BRAIN ANATOMY IN WILLIAMS SINDROME
Visuospatial processing is relevantly impaired in people with William syndrome, Reiss et al. (An experiment of nature: brain anatomy parallels cognition and behaviour in Williams syndrome. J. Neurosci. 24, 5009-5015, 2004) hypotesized that the parts of the cortex involved in visuospatial processing might be abnormally small in affected individuals. The authors, using a combination of volumetric analysis and voxel-based morphometry to compare the brains of people with William syndrome and those of control subjects found relevantly decreases in grey matter volume in the areas responsible for visuo-spatial processing.
As people with the syndrome show increased emotional behaviour and are good in face processing, Reiss and his colleagues also looked for changes in brain areas involved in emotion and face processing. In fact, they found that amygdala, orbital and medial prefrontal cortex were larger than normal.
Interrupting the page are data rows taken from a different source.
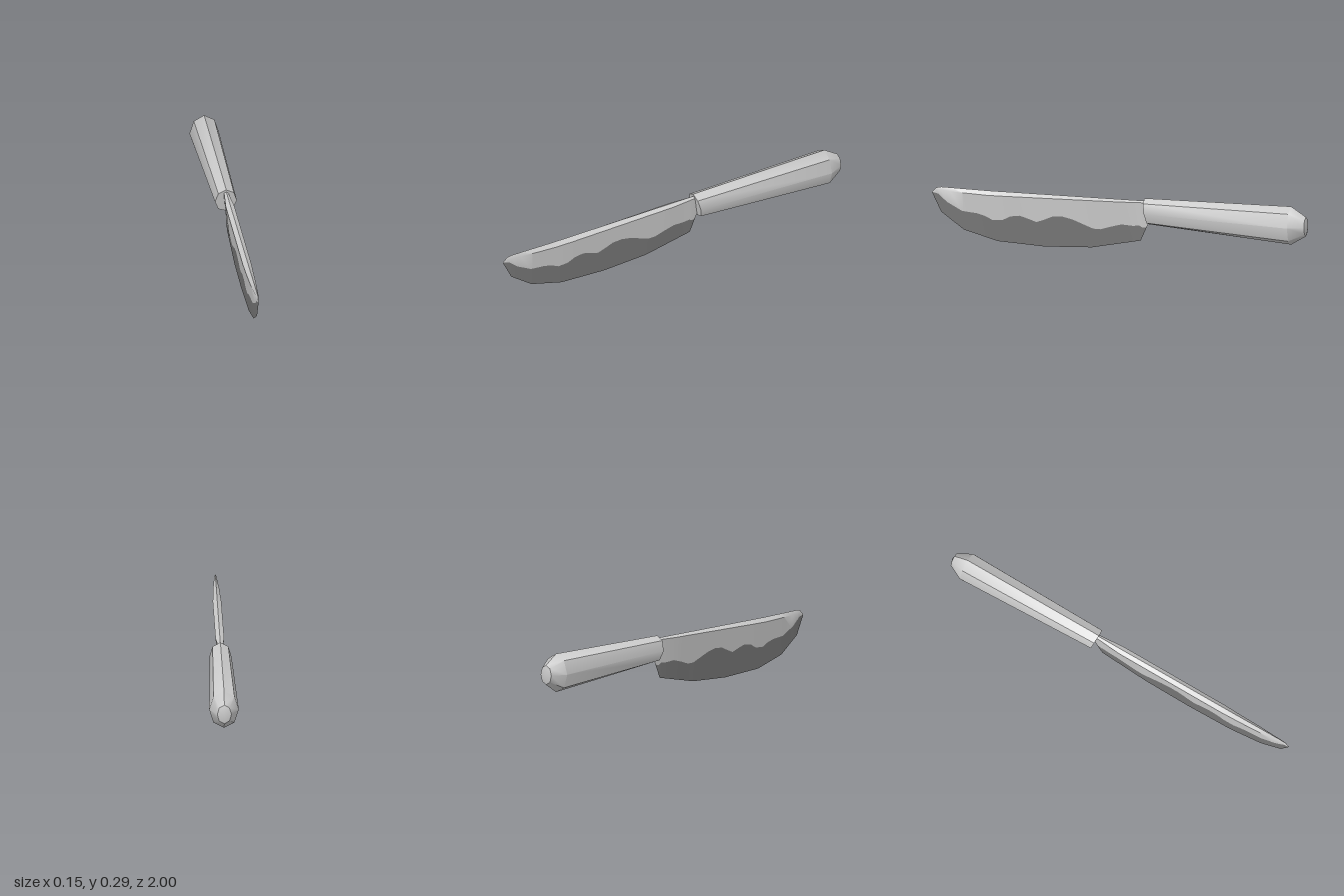
import * as THREE from 'three';
import { toCreasedNormals } from 'three/addons/utils/BufferGeometryUtils.js';

// Skins cross-sections (ordered by rising z); each runs clockwise from the top towards +x.
function loft(sections) {
  const pos = [];
  const tri = (...p) => {
    const [a, b, c] = p.map((q) => new THREE.Vector3(...q));
    if (b.clone().sub(a).cross(c.clone().sub(a)).length() < 1e-8) return;
    p.forEach((q) => pos.push(...q));
  };
  for (let i = 0; i < sections.length - 1; i++) {
    const s = sections[i], t = sections[i + 1];
    for (let j = 0; j < s.length - 1; j++) {
      tri(s[j], t[j], s[j + 1]);
      tri(t[j], t[j + 1], s[j + 1]);
    }
  }
  const geo = new THREE.BufferGeometry();
  geo.setAttribute('position', new THREE.Float32BufferAttribute(pos, 3));
  return toCreasedNormals(geo, 0.7);
}

// Linear interpolation through [z, value] pairs, sorted by z
function at(profile, z) {
  for (let i = 1; i < profile.length; i++) {
    const [z0, v0] = profile[i - 1], [z1, v1] = profile[i];
    if (z <= z1) return v0 + (v1 - v0) * Math.max(0, (z - z0) / (z1 - z0));
  }
  return profile[profile.length - 1][1];
}

// Blade outlines along z
const ridge = [[-0.16, 0.272], [0.7, 0.274], [0.95, 0.279], [0.975, 0.274], [1, 0.25]];
const shoulder = [[-0.16, 0.264], [0.3, 0.258], [0.7, 0.253], [0.9, 0.26], [0.975, 0.268], [1, 0.25]];
const halfWidth = [[-0.16, 0.012], [-0.12, 0.012], [0, 0.022], [0.6, 0.022], [0.8, 0.016], [0.95, 0.007], [1, 0]];
const edge = [[-0.16, 0.175], [-0.155, 0.165], [-0.11, 0.065], [0.15, 0.014], [0.4, 0.003],
  [0.65, 0.016], [0.83, 0.065], [0.95, 0.15], [1, 0.25]];
const wave = [[-0.16, 0.1], [-0.142, 0.118], [-0.105, 0.143], [-0.07, 0.14], [-0.01, 0.144], [0.05, 0.128],
  [0.1, 0.112], [0.14, 0.113], [0.195, 0.134], [0.25, 0.155], [0.3, 0.166], [0.355, 0.163], [0.4, 0.144],
  [0.44, 0.129], [0.485, 0.144], [0.53, 0.157], [0.58, 0.15], [0.62, 0.129], [0.675, 0.125], [0.715, 0.144],
  [0.757, 0.155], [0.837, 0.162], [0.917, 0.203], [0.965, 0.243], [1, 0.25]];

function bladeSections() {
  const zs = [...new Set([ridge, shoulder, halfWidth, edge, wave].flat().map((p) => p[0]))].sort((a, b) => a - b);
  const upper = [], lower = [];
  for (const z of zs) {
    const r = at(ridge, z), s = at(shoulder, z), w = at(halfWidth, z), e = at(edge, z);
    const m = Math.min(s, Math.max(e, at(wave, z)));
    const mx = s - e > 1e-5 ? w * (m - e) / (s - e) : 0;
    upper.push([[-mx, m, z], [-w, s, z], [0, r, z], [w, s, z], [mx, m, z]]);
    lower.push([[mx, m, z], [0, e, z], [-mx, m, z]]);
  }
  return { upper, lower };
}

// Eight-sided handle ring from its right half: [x, y] from top to bottom, z leaning with height
function ring(half, zOf) {
  const left = half.slice(0, -1).reverse().map(([x, y]) => [-x, y]);
  return [...half, ...left].map(([x, y]) => [x, y, zOf(y)]);
}

export function createModel() {
  const steel = new THREE.MeshStandardMaterial({ color: 0xcccccc });
  steel.name = 'light steel';
  const ground = new THREE.MeshStandardMaterial({ color: 0x787878 });
  ground.name = 'dark edge steel';

  const group = new THREE.Group();
  group.name = 'knife';
  const add = (name, sections, material) => {
    const mesh = new THREE.Mesh(loft(sections), material);
    mesh.name = name;
    group.add(mesh);
  };

  // Blade: light body and dark wavy cutting band
  const { upper, lower } = bladeSections();
  add('bladeBody', upper, steel);
  add('bladeEdge', lower, ground);

  // Handle: butt cap, butt bevel, tapering grip and slanted front cap
  const point = (y, z) => Array(9).fill([0, y, z]);
  add('handle', [
    point(0.19, -1),
    ring([[0, 0.24], [0.026, 0.225], [0.036, 0.19], [0.026, 0.155], [0, 0.14]], () => -0.988),
    ring([[0, 0.29], [0.053, 0.26], [0.075, 0.19], [0.053, 0.12], [0, 0.093]], () => -0.91),
    ring([[0, 0.285], [0.04, 0.264], [0.056, 0.213], [0.038, 0.165], [0, 0.152]],
      (y) => -0.13 - (0.285 - y) * 0.19),
    point(0.215, -0.143),
  ], steel);

  return group;
}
It is also relevant that patients with William syndrome had an 11% reduction in cerebral volume.